“Faced with a serious governmental financial crisis, Morris submitted the first national funding proposal, On Public Credit, which served as the basis for Hamilton’s plan submitted a decade later during the Washington Administration. Morris established the Bank of North America with the help of two other signers—James Wilson and George Clymer. Morris slashed governmental and military expenditures, personally purchased Army and Navy supplies, tightened accounting procedures, and pleaded with the states to contribute, a process he likened to ‘preaching to the dead.’ Before he left office he used over a million dollars in his own notes to feed and pay the troops, with most of those notes to be repaid with loans from France. At the end of the war he took on the mission of repaying the debt to France, but circumstances made that impossible and he lost a fortune in the effort.”

“He personally put up 1.4 million dollars for the effort and coordinated with the French to get French ships into the Chesapeake, which made the planned evacuation of the British army impossible.

“Robert Morris sent the first American ship to China in 1784 which began the country’s China Trade. At one point he had ships going as far as the Levant and India. Morris confided to an old friend that he had lost over 150 ships during the Revolution, but had managed to come out “about even.” This was mostly due to privateering, and selling American goods to the French and Spanish islands in the Caribbean.

“Robert Morris had become a strong advocate of a more powerful government and attended the Annapolis Convention in 1786 to discuss amending the Articles of Confederation. In 1787 he hosted George Washington as they both attended the Constitutional Convention in Philadelphia, and it was Morris who nominated Washington to be Chairman of the Convention. Morris signed the new U. S. Constitution, one of only two signers of the Declaration of Independence to sign all three basic founding documents—the Declaration, the Articles of Confederation and the U.S. Constitution. (The other signer of all three documents was Roger Sherman of Connecticut.)”

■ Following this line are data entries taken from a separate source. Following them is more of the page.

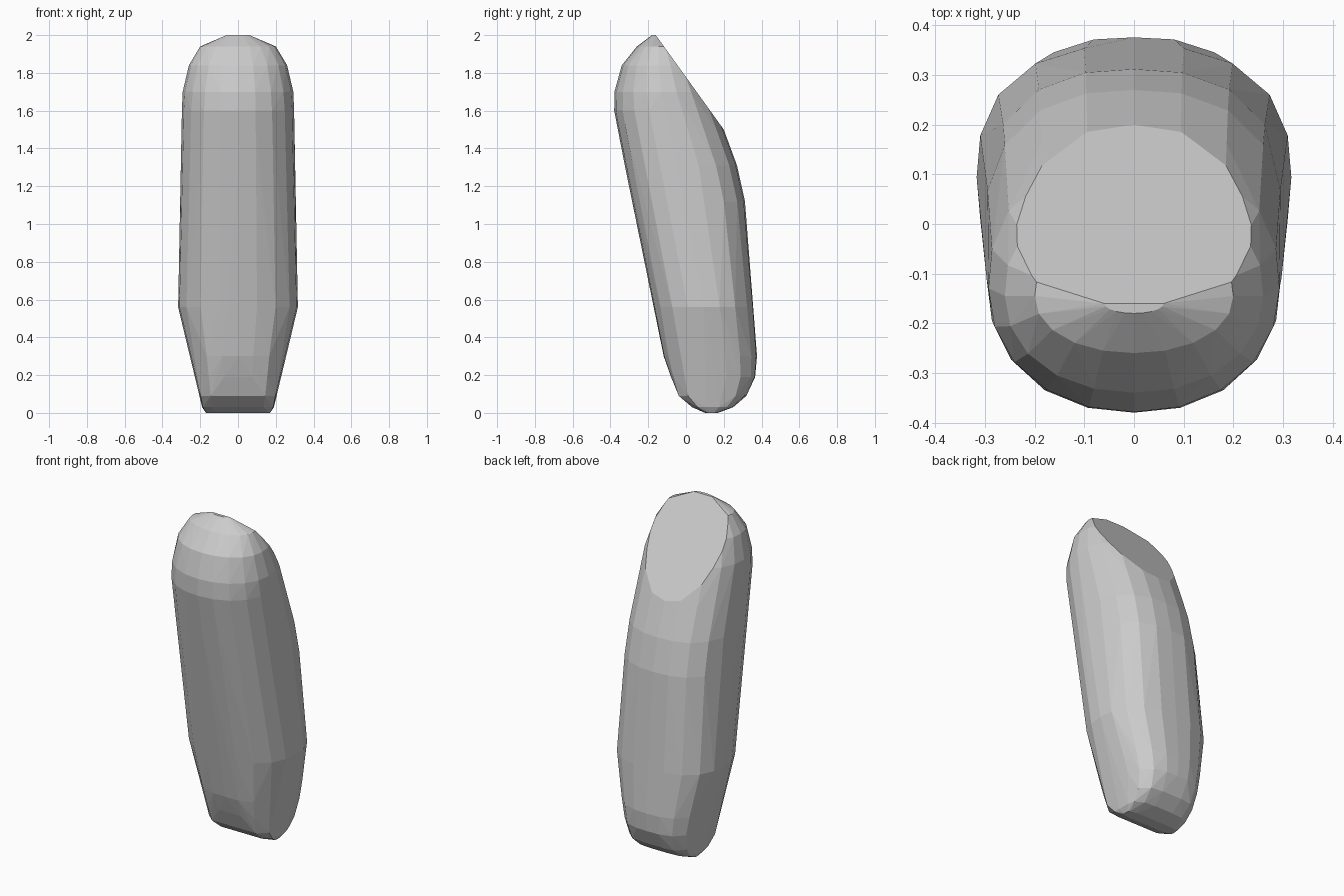
import bpy, bmesh, math
from mathutils import Vector

if "Cube" in bpy.data.objects:
    bpy.data.objects.remove(bpy.data.objects["Cube"])


def ring(z, y_front, y_back, half_w, n_front, n_back, sides=20):
    """Horizontal superellipse section with separate front and back roundness."""
    cy, ry = (y_front + y_back) / 2, (y_back - y_front) / 2
    pts = []
    for i in range(sides):
        a = 2 * math.pi * i / sides
        c, s = math.cos(a), math.sin(a)
        n = n_back if s > 0 else n_front
        r = (abs(c) ** n + abs(s) ** n) ** (-1 / n)
        pts.append(Vector((half_w * c * r, cy + ry * s * r, z)))
    return pts


# Sections from the rounded foot to the domed tip:
# z, front y, back y, half width, front roundness, back roundness
sections = [
    (0.00, 0.10, 0.17, 0.17, 5, 5),
    (0.03, 0.03, 0.25, 0.19, 6, 4),
    (0.09, -0.04, 0.32, 0.20, 8, 4),
    (0.19, -0.08, 0.366, 0.226, 4, 3),
    (0.30, -0.118, 0.376, 0.254, 3, 2.7),
    (0.56, -0.172, 0.36, 0.317, 2.5, 2.5),
    (1.12, -0.285, 0.312, 0.306, 2.4, 2.5),
    (1.31, -0.324, 0.27, 0.302, 2.4, 2.5),
    (1.50, -0.362, 0.20, 0.298, 2.3, 2.5),
    (1.60, -0.38, 0.16, 0.297, 2.2, 2.5),
    (1.70, -0.379, 0.12, 0.293, 2.1, 2.5),
    (1.84, -0.34, 0.05, 0.26, 2.1, 2.5),
    (1.94, -0.26, -0.03, 0.20, 2.1, 2.5),
    (2.00, -0.18, -0.14, 0.06, 2, 2),
]

# Faceted convex body
bm = bmesh.new()
for sec in sections:
    for p in ring(*sec):
        bm.verts.new(p)
hull = bmesh.ops.convex_hull(bm, input=bm.verts[:])
bmesh.ops.delete(bm, geom=[v for v in bm.verts if not v.link_faces], context='VERTS')

# Slanted flat cut behind the tip
cut = bmesh.ops.bisect_plane(bm, geom=bm.verts[:] + bm.edges[:] + bm.faces[:],
                             plane_co=(0, -0.16, 2.0), plane_no=(0, 0.50, 0.36),
                             clear_outer=True)
rim = [e for e in cut['geom_cut'] if isinstance(e, bmesh.types.BMEdge)]
bmesh.ops.holes_fill(bm, edges=[e for e in bm.edges if e.is_boundary], sides=0)

# Merge nearly coplanar triangles into long flat panels
bmesh.ops.dissolve_limit(bm, angle_limit=math.radians(2), verts=bm.verts[:], edges=bm.edges[:])
bmesh.ops.recalc_face_normals(bm, faces=bm.faces[:])

mesh = bpy.data.meshes.new("slanted_body")
bm.to_mesh(mesh)
bm.free()
body = bpy.data.objects.new("slanted_body", mesh)
bpy.context.collection.objects.link(body)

Advertisements

About reginajeffers

Regina Jeffers is the award-winning author of Austenesque, Regency and contemporary novels.
This entry was posted in American History, British history, Declaration of Independence, Great Britain, real life tales and tagged , , , , , , . Bookmark the permalink.

3 Responses to Robert Morris, Signer of the Declaration of Independence and America’s First True Capitalist

  1. Regina, I have read the essay but unfortunately I can’t open up the page on your website is the publication still pending?Cheers Smith

    Date: Sat, 2 Jan 2016 18:58:17 +0000 To: lordbeariofbow@hotmail.com

  2. Pingback: Benjamin Franklin, Genius Signer of the Declaration of Independence | ReginaJeffers's Blog

Leave a Reply

Fill in your details below or click an icon to log in:

WordPress.com Logo

You are commenting using your WordPress.com account. Log Out / Change )

Twitter picture

You are commenting using your Twitter account. Log Out / Change )

Facebook photo

You are commenting using your Facebook account. Log Out / Change )

Google+ photo

You are commenting using your Google+ account. Log Out / Change )

Connecting to %s